Several spots along North America's new oil-by-rail corridors find residents and officials restless, following six fiery derailments in the past 10 months. Some want to limit or halt the traffic, fearful that existing precautions will not prevent deadly blasts, air and waterway pollution, or nuisances including nasty odors.
Since trains play a growing role in getting oil from landlocked North Dakota and central Canada to mostly coastal refineries, efforts to stop them could boost shipping costs or slow the pace of North America's oil boom.
Efforts to stop oil trains are a new battle front for several major environmental groups that have campaigned to block the Keystone XL pipeline from bringing crude south from Canada's oil sands. With Keystone in limbo, U.S.-bound rail shipments of Canadian oil have risen twenty-fold since 2011, the U.S. Congressional Research Service estimated.
With U.S. oil production at a 28-year high, new pipelines in booming shale areas like North Dakota's Bakken have not kept up. This has also pushed more crude onto trains.

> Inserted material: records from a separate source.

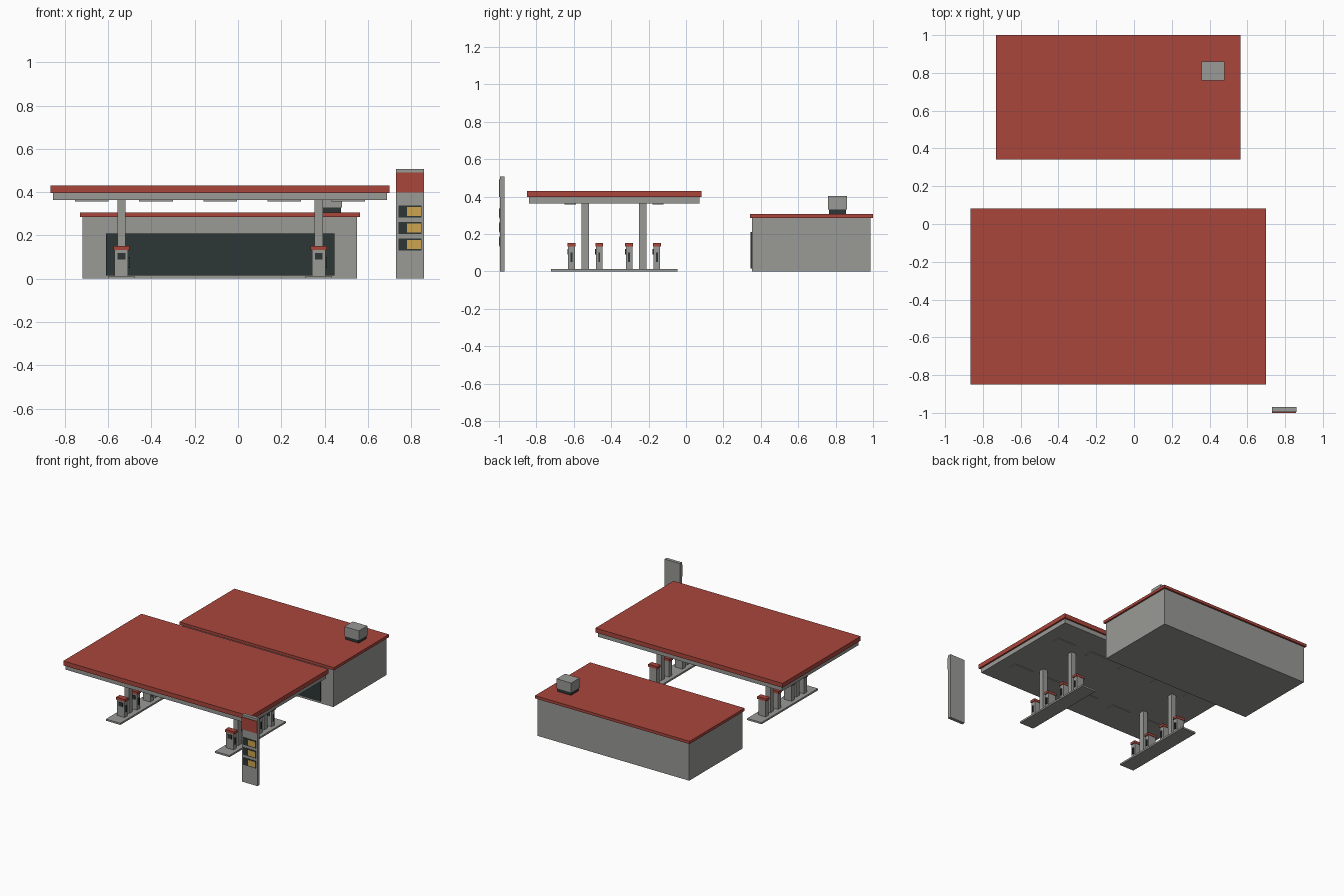
import bpy

if "Cube" in bpy.data.objects:
    bpy.data.objects.remove(bpy.data.objects["Cube"])


def material(name, rgb):
    m = bpy.data.materials.new(name)
    m.diffuse_color = (*rgb, 1.0)
    m.use_nodes = True
    m.node_tree.nodes["Principled BSDF"].inputs["Base Color"].default_value = m.diffuse_color
    return m


GREY = material("concrete_grey", (0.32, 0.32, 0.305))
RED = material("roof_red", (0.40, 0.061, 0.045))
DARK = material("dark_glass", (0.027, 0.037, 0.037))
YELLOW = material("price_yellow", (0.61, 0.376, 0.08))


def box(name, x, y, z, mat):
    """Box from (min, max) ranges on each axis."""
    bpy.ops.mesh.primitive_cube_add(size=1)
    ob = bpy.context.object
    ob.name = name
    ob.location = [(a + b) / 2 for a, b in (x, y, z)]
    ob.scale = [b - a for a, b in (x, y, z)]
    bpy.ops.object.transform_apply(location=True, scale=True)
    ob.data.materials.append(mat)
    return ob


def span(centre, width):
    return centre - width / 2, centre + width / 2


# Shop building with roof, front window and rooftop unit
box("shop_walls", (-0.718, 0.55), (0.353, 0.987), (0, 0.285), GREY)
box("shop_roof", (-0.73, 0.563), (0.342, 1.0), (0.285, 0.306), RED)
box("shop_window", (-0.61, 0.446), (0.346, 0.353), (0.016, 0.21), DARK)
box("roof_unit_base", (0.363, 0.475), (0.764, 0.856), (0.306, 0.33), DARK)
box("roof_unit", (0.358, 0.48), (0.76, 0.86), (0.33, 0.402), GREY)

# Canopy: grey soffit, red top and ceiling lights
CX, CY = -0.083, -0.384
box("canopy_soffit", span(CX, 1.542), span(CY, 0.91), (0.363, 0.397), GREY)
box("canopy_top", span(CX, 1.566), span(CY, 0.934), (0.397, 0.43), RED)
for i in range(-2, 3):
    for side in (-1, 1):
        box("canopy_light", span(CX + i * 0.296, 0.155),
            span(CY + side * 0.235, 0.06), (0.358, 0.363), GREY)


def pump(x, y):
    box("pump_body", span(x, 0.062), span(y, 0.036), (0.013, 0.132), GREY)
    box("pump_cap", span(x, 0.075), span(y, 0.042), (0.132, 0.151), RED)
    box("pump_screen", span(x, 0.036), (y - 0.022, y - 0.018), (0.09, 0.12), DARK)
    box("pump_nozzle", (x + 0.031, x + 0.039), span(y, 0.01), (0.05, 0.1), DARK)


# Two islands, each with two columns and a pump on both sides of each column
for sx in (-1, 1):
    ix = CX + sx * 0.456
    box("pump_island", span(ix, 0.12), span(CY, 0.675), (0, 0.013), GREY)
    for sy in (-1, 1):
        py = CY + sy * 0.154
        box("canopy_column", span(ix, 0.038), span(py, 0.04), (0.013, 0.363), GREY)
        for d in (-0.074, 0.074):
            pump(ix, py + d)

# Price sign with red header and three price panels
box("sign_body", (0.73, 0.859), (-0.995, -0.97), (0, 0.507), GREY)
box("sign_header", (0.731, 0.858), (-1.0, -0.995), (0.398, 0.49), RED)
for z in (0.159, 0.235, 0.311):
    box("price_panel", (0.741, 0.847), (-0.998, -0.995), span(z, 0.055), DARK)
    box("price_digits", (0.782, 0.845), (-1.0, -0.998), span(z, 0.042), YELLOW)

Opposition movements have scored a few small victories. The Port of Portland, Oregon, issued a blanket rejection of any proposals for crude oil transfer or storage facilities, and California, Washington and New York are among states reviewing oil-train safety.